**What you will do**:
What is needed here is an exact repetition of the records below, beginning at the line that has "# Windscreen cowl: arched shell" and stopping after the line that has "(0.095, iy, iz)])".
═══ Data provided
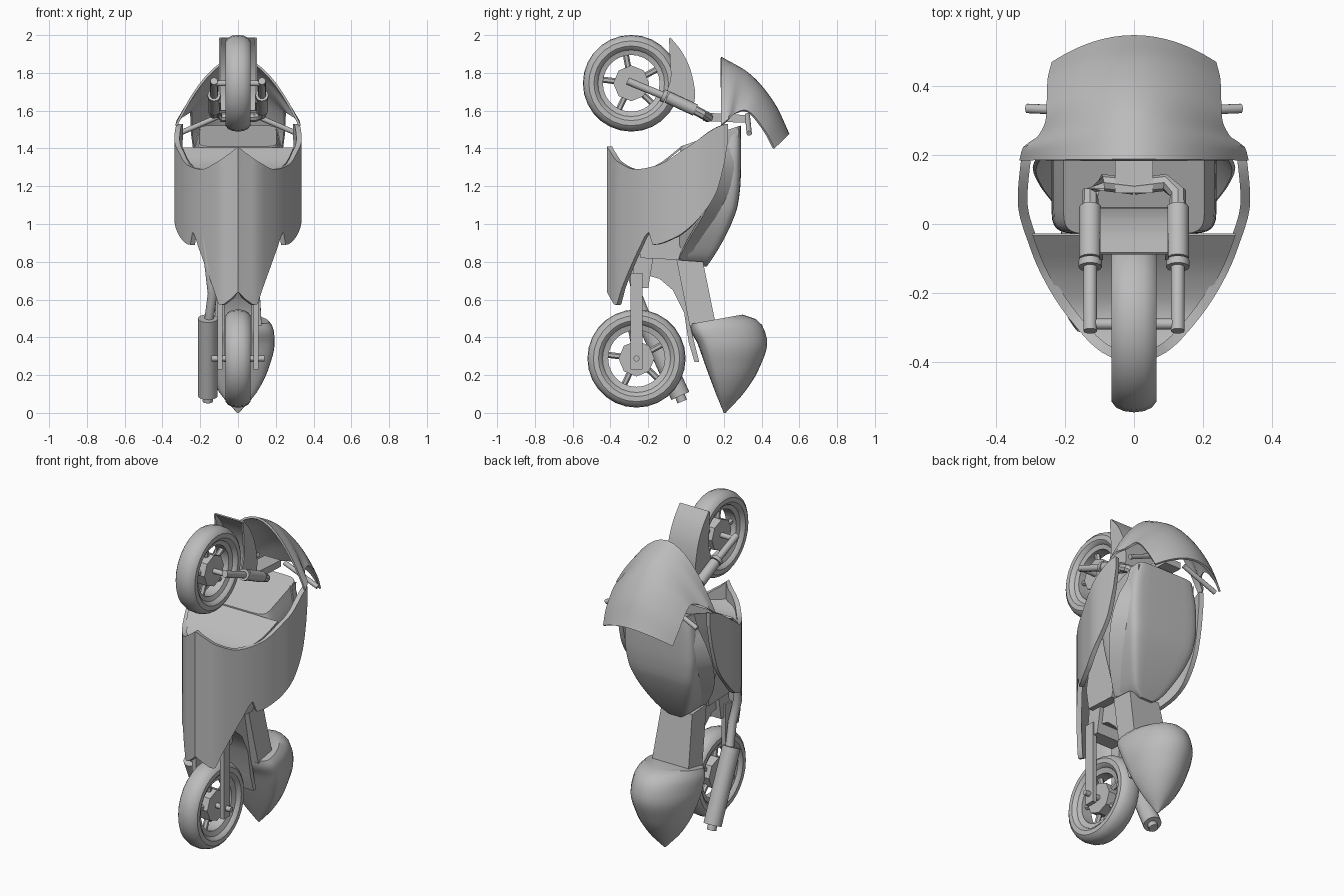
import bpy, bmesh, math
from mathutils import Vector

if "Cube" in bpy.data.objects:
    bpy.data.objects.remove(bpy.data.objects["Cube"])

grey = bpy.data.materials.new("plain grey")
grey.diffuse_color = (0.5, 0.5, 0.5, 1)
grey.use_nodes = True
grey.node_tree.nodes["Principled BSDF"].inputs["Base Color"].default_value = grey.diffuse_color


def finish(name, bm, thick=0, angle=35):
    bmesh.ops.remove_doubles(bm, verts=bm.verts, dist=1e-5)
    bmesh.ops.recalc_face_normals(bm, faces=bm.faces)
    me = bpy.data.meshes.new(name)
    bm.to_mesh(me)
    bm.free()
    ob = bpy.data.objects.new(name, me)
    bpy.context.collection.objects.link(ob)
    me.materials.append(grey)
    bpy.ops.object.select_all(action='DESELECT')
    ob.select_set(True)
    bpy.context.view_layer.objects.active = ob
    if thick:
        m = ob.modifiers.new("thickness", 'SOLIDIFY')
        m.thickness, m.offset = thick, 0
        bpy.ops.object.modifier_apply(modifier=m.name)
    bpy.ops.object.shade_smooth_by_angle(angle=math.radians(angle))
    return ob


def interp(keys, t):
    """Smooth monotone interpolation through keys (t, value, value...)."""
    t = min(max(t, keys[0][0]), keys[-1][0])
    i = max(k for k in range(len(keys) - 1) if keys[k][0] <= t)
    a, b = keys[i], keys[i + 1]
    h, out = b[0] - a[0], []
    s = (t - a[0]) / h

    def sec(k, c):
        return (keys[k + 1][c] - keys[k][c]) / (keys[k + 1][0] - keys[k][0])

    def slope(k, c):
        if k == 0 or k == len(keys) - 1:
            return sec(min(k, len(keys) - 2), c)
        p, q = sec(k - 1, c), sec(k, c)
        return 2 * p * q / (p + q) if p * q > 0 else 0
    for c in range(1, len(a)):
        m, n = slope(i, c) * h, slope(i + 1, c) * h
        out.append(a[c] * (2*s**3 - 3*s**2 + 1) + m * (s**3 - 2*s**2 + s)
                   + b[c] * (3*s**2 - 2*s**3) + n * (s**3 - s**2))
    return out if len(out) > 1 else out[0]


def grid(name, rows, ring=False, loop=False, caps=False, thick=0, angle=35):
    """Skin rows of points; ring closes each row, loop joins last to first."""
    bm = bmesh.new()
    vs = [[bm.verts.new(p) for p in r] for r in rows]
    n, w = len(vs), len(vs[0])
    for i in range(n if loop else n - 1):
        for j in range(w if ring else w - 1):
            k, l = (i + 1) % n, (j + 1) % w
            bm.faces.new((vs[i][j], vs[i][l], vs[k][l], vs[k][j]))
    if caps:
        bm.faces.new(vs[0])
        bm.faces.new(vs[-1])
    return finish(name, bm, thick, angle)


def rod(name, pts, r, n=12):
    """Round bar through points; r is its radius."""
    pts = [Vector(p) for p in pts]
    rows = []
    for i, p in enumerate(pts):
        d = (pts[min(i + 1, len(pts) - 1)] - pts[max(i - 1, 0)]).normalized()
        u = d.orthogonal() if abs(d.x) > 0.9 else d.cross(Vector((1, 0, 0)))
        u.normalize()
        v = d.cross(u)
        rows.append([p + r * (u * math.cos(a) + v * math.sin(a))
                     for a in (2 * math.pi * k / n for k in range(n))])
    return grid(name, rows, ring=True, caps=True)


def prism(name, prof, x0, x1):
    """Profile in (y, z) spanned from x0 to x1."""
    return grid(name, [[(x, y, z) for y, z in prof] for x in (x0, x1)],
                ring=True, caps=True)


def lathe(name, prof, cy, cz, n=28):
    rows = [[(x, cy + r * math.cos(a), cz + r * math.sin(a)) for r, x in prof]
            for a in (2 * math.pi * k / n for k in range(n))]
    return grid(name, rows, ring=True, loop=True)


def spow(v, e):
    return math.copysign(abs(v) ** e, v)


# Wheels: tyre, rim, hub, spokes, axle
for label, cy, cz, rad in (("front", -0.29, 1.745, 0.256), ("rear", -0.262, 0.288, 0.26)):
    tyre = [(rad - 0.045 + 0.045 * spow(math.cos(a), 0.8), 0.067 * math.sin(a))
            for a in (2 * math.pi * k / 14 for k in range(14))]
    lathe(label + "_tyre", tyre, cy, cz)
    lathe(label + "_rim", [(0.18, -0.045), (0.18, 0.045), (0.15, 0.035), (0.15, -0.035)], cy, cz)
    rod(label + "_hub", [(-0.04, cy, cz), (0.04, cy, cz)], 0.095, 8)
    rod(label + "_axle", [(-0.14, cy, cz), (0.14, cy, cz)], 0.016)
    for k in range(5):
        a = 2 * math.pi * k / 5 + 0.5
        d = Vector((0, math.cos(a), math.sin(a)))
        c = Vector((0, cy, cz))
        rod(label + "_spoke", [c + d * 0.06, c + d * 0.165], 0.016, 6)

# Side fairing: one wall wrapped around the keel, with shaped edges
plan = [(-0.405, 0), (-0.36, 0.10), (-0.32, 0.145), (-0.19, 0.243), (-0.07, 0.30),
        (0.07, 0.337), (0.18, 0.328), (0.22, 0.32)]
low = [(-0.405, 0.64), (-0.36, 0.57), (-0.33, 0.66), (-0.29, 0.76), (-0.245, 0.86),
       (-0.19, 0.955), (-0.17, 0.89), (-0.05, 0.93), (0.02, 0.98), (0.10, 1.07),
       (0.16, 1.17), (0.20, 1.32), (0.22, 1.45)]
high = [(-0.405, 1.41), (-0.35, 1.33), (-0.26, 1.29), (-0.15, 1.31), (0, 1.40),
        (0.18, 1.52), (0.22, 1.53)]
ys = sorted({k[0] for k in low} | {-0.405 + 0.625 * i / 36 for i in range(37)})
rows = []
for s, seq in ((1, ys[::-1]), (-1, ys[1:])):
    for y in seq:
        x, a, b = interp(plan, y), interp(low, y), interp(high, y)
        rows.append([(s * max(x - 0.014, 0), y, a + (b - a) * k / 8) for k in range(9)])
grid("fairing", rows, thick=0.028)

# Inner floor of the fairing
floor = [(-0.40, 1.30), (-0.26, 1.27), (-0.15, 1.31), (-0.03, 1.40)]
grid("fairing_floor", [[(s * max(interp(plan, y) - 0.02, 0), y, interp(floor, y))
                        for s in (-1, 0, 1)]
                       for y in (-0.40 + 0.37 * i / 12 for i in range(13))], thick=0.01)

# Engine block filling the fairing
prism("engine", [(-0.24, 0.82), (-0.04, 0.81), (0.02, 1.0), (0.0, 1.36), (-0.2, 1.25), (-0.26, 0.95)],
      -0.13, 0.13)

# Fuel tank: squarish sections, tilted front end
tank = [(0.775, 0.045, 0.09, 0.11), (0.81, 0.095, -0.05, 0.135), (0.90, 0.15, -0.04, 0.19),
        (1.0, 0.195, -0.03, 0.24), (1.1, 0.225, -0.03, 0.275), (1.2, 0.24, -0.03, 0.29),
        (1.3, 0.235, -0.03, 0.292), (1.41, 0.205, -0.03, 0.29)]
rows = []
for z in [0.775 + 0.635 * i / 20 for i in range(21)]:
    w, y0, y1 = interp(tank, z)
    row = []
    for k in range(32):
        a = 2 * math.pi * (k + 0.5) / 32
        c, s = math.cos(a), math.sin(a)
        y = (y0 + y1) / 2 + (y1 - y0) / 2 * spow(s, 0.25)
        tilt = 0.35 * (y + 0.03) * max(0, (z - 1.1) / 0.31)
        row.append((w * spow(c, 0.25), y, z + tilt))
    rows.append(row)
grid("fuel_tank", rows, ring=True, caps=True)

# Trim panels between tank and fairing
edge = [(0.82, -0.04, 0.02), (0.95, 0.03, 0.10), (1.07, 0.10, 0.18), (1.2, 0.16, 0.235),
        (1.32, 0.195, 0.26), (1.5, 0.22, 0.28)]
for s in (-1, 1):
    rows = []
    for i in range(17):
        z = 0.82 + 0.68 * i / 16
        a, b = interp(edge, z)
        w = interp(tank, z)[0]
        rows.append([(s * (w + 0.05 * math.sin(math.pi * i / 16)), a, z), (s * (w - 0.01), b, z)])
    grid("trim_panel", rows, thick=0.012)

# Windscreen cowl: arched shell
apex = [(0, 0.185, 1.88), (0.33, 0.335, 1.79), (0.72, 0.468, 1.63), (1, 0.542, 1.475)]
corner = [(0, 0.327, 0.185, 1.52), (0.14, 0.318, 0.22, 1.55), (0.26, 0.275, 0.25, 1.58),
          (0.45, 0.25, 0.31, 1.60), (0.75, 0.247, 0.41, 1.50), (1, 0.235, 0.465, 1.40)]
rows = []
for i in range(21):
    (ay, az), (w, cy, cz) = interp(apex, i / 20), interp(corner, i / 20)
    rows.append([(w * u, ay + (cy - ay) * abs(u) ** 2, az + (cz - az) * abs(u) ** 1.9)
                 for u in (math.sin(math.pi / 2 * (-1 + k / 12)) for k in range(25))])
grid("windscreen", rows, thick=0.012)

# Front mudguard: hollow shell with lens-shaped cheeks
outer = [(0, -0.085, 1.985), (0.3, -0.025, 1.91), (0.6, 0.025, 1.80), (0.85, 0.045, 1.68), (1, 0.03, 1.60)]
inner = [(0, -0.09, 1.98), (0.3, -0.085, 1.88), (0.6, -0.08, 1.78), (0.85, -0.105, 1.68), (1, -0.09, 1.64)]
rows = []
for i in range(15):
    (oy, oz), (iy, iz) = interp(outer, i / 14), interp(inner, i / 14)
    rows.append([(-0.095, iy, iz), (-0.095, oy, oz), (0.095, oy, oz), (0.095, iy, iz)])
grid("front_mudguard", rows, thick=0.01)

# Front fork, yoke and handlebars
for s in (-1, 1):
    x = 0.127 * s
    rod("fork_slider", [(x, -0.31, 1.757), (x, -0.11, 1.675)], 0.02)
    rod("fork_collar", [(x, -0.125, 1.682), (x, -0.105, 1.673)], 0.034)
    rod("fork_tube", [(x, -0.10, 1.672), (x, 0.05, 1.603)], 0.032)
    rod("yoke_arm", [(x, 0.045, 1.605), (x, 0.09, 1.58), (0.09 * s, 0.12, 1.565), (0, 0.11, 1.565)], 0.025, 8)
    rod("handlebar", [(0.09 * s, 0.325, 1.575), (0.31 * s, 0.335, 1.48)], 0.014)
prism("steering_stem", [(0.09, 1.545), (0.34, 1.535), (0.34, 1.575), (0.09, 1.59)], -0.055, 0.055)

# Swingarm
for s in (-1, 1):
    prism("swingarm", [(-0.293, 0.23), (-0.23, 0.23), (-0.23, 0.74), (-0.293, 0.74)], 0.082 * s, 0.108 * s)
prism("swingarm_bridge", [(-0.29, 0.66), (-0.2, 0.66), (-0.17, 0.84), (-0.27, 0.84)], -0.1, 0.1)

# Seat, flaring towards the tail, and the frame beneath it
seat = [(0.105, -0.05, 0.81, 0.09, 0.80), (0.125, 0.02, 0.46, 0.155, 0.48)]
grid("seat", [[(-w, ya, za), (w, ya, za), (w, yb, zb), (-w, yb, zb)] for w, ya, za, yb, zb in seat],
     ring=True, caps=True)
prism("seat_frame", [(-0.25, 0.84), (-0.05, 0.82), (0.02, 0.47), (0.07, 0.27), (0.045, 0.27),
                     (0.015, 0.37), (-0.01, 0.53), (-0.07, 0.65), (-0.14, 0.71), (-0.25, 0.74)], -0.075, 0.075)

# Tail cowl: sections full at the front, rounded behind, creased slanted top
tail = [(0, 0.005, 0.20, 0.21), (0.11, 0.10, 0.155, 0.31), (0.23, 0.16, 0.11, 0.385),
        (0.37, 0.194, 0.06, 0.43), (0.455, 0.188, 0.025, 0.395), (0.50, 0.165, 0.02, 0.30)]
rows = []
for i in range(19):
    z = 0.5 * i / 18
    w, y0, y1 = interp(tail, z)
    mid = y0 + 0.22 * (y1 - y0)
    row = []
    for k in range(28):
        c, s = math.cos(2 * math.pi * k / 28), math.sin(2 * math.pi * k / 28)
        y = mid + (s * (y1 - mid) if s > 0 else spow(s, 0.7) * (mid - y0))
        row.append((w * spow(c, 1 if s > 0 else 0.7), y,
                    z + max(0, z - 0.37) / 0.13 * (0.18 * (y - y0) - 0.03)))
    rows.append(row)
grid("tail_cowl", rows, ring=True, caps=True)

# Exhaust on one side
rod("exhaust_pipe", [(-0.17, -0.26, 0.92), (-0.15, -0.29, 0.76), (-0.135, -0.26, 0.63), (-0.155, -0.2, 0.48)], 0.025)
rod("muffler", [(-0.16, -0.215, 0.50), (-0.16, -0.03, 0.09)], 0.052, 20)
rod("muffler_tip", [(-0.16, -0.04, 0.11), (-0.16, -0.02, 0.06)], 0.027)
══════
**Written reply**:
# Windscreen cowl: arched shell
apex = [(0, 0.185, 1.88), (0.33, 0.335, 1.79), (0.72, 0.468, 1.63), (1, 0.542, 1.475)]
corner = [(0, 0.327, 0.185, 1.52), (0.14, 0.318, 0.22, 1.55), (0.26, 0.275, 0.25, 1.58),
          (0.45, 0.25, 0.31, 1.60), (0.75, 0.247, 0.41, 1.50), (1, 0.235, 0.465, 1.40)]
rows = []
for i in range(21):
    (ay, az), (w, cy, cz) = interp(apex, i / 20), interp(corner, i / 20)
    rows.append([(w * u, ay + (cy - ay) * abs(u) ** 2, az + (cz - az) * abs(u) ** 1.9)
                 for u in (math.sin(math.pi / 2 * (-1 + k / 12)) for k in range(25))])
grid("windscreen", rows, thick=0.012)

# Front mudguard: hollow shell with lens-shaped cheeks
outer = [(0, -0.085, 1.985), (0.3, -0.025, 1.91), (0.6, 0.025, 1.80), (0.85, 0.045, 1.68), (1, 0.03, 1.60)]
inner = [(0, -0.09, 1.98), (0.3, -0.085, 1.88), (0.6, -0.08, 1.78), (0.85, -0.105, 1.68), (1, -0.09, 1.64)]
rows = []
for i in range(15):
    (oy, oz), (iy, iz) = interp(outer, i / 14), interp(inner, i / 14)
    rows.append([(-0.095, iy, iz), (-0.095, oy, oz), (0.095, oy, oz), (0.095, iy, iz)])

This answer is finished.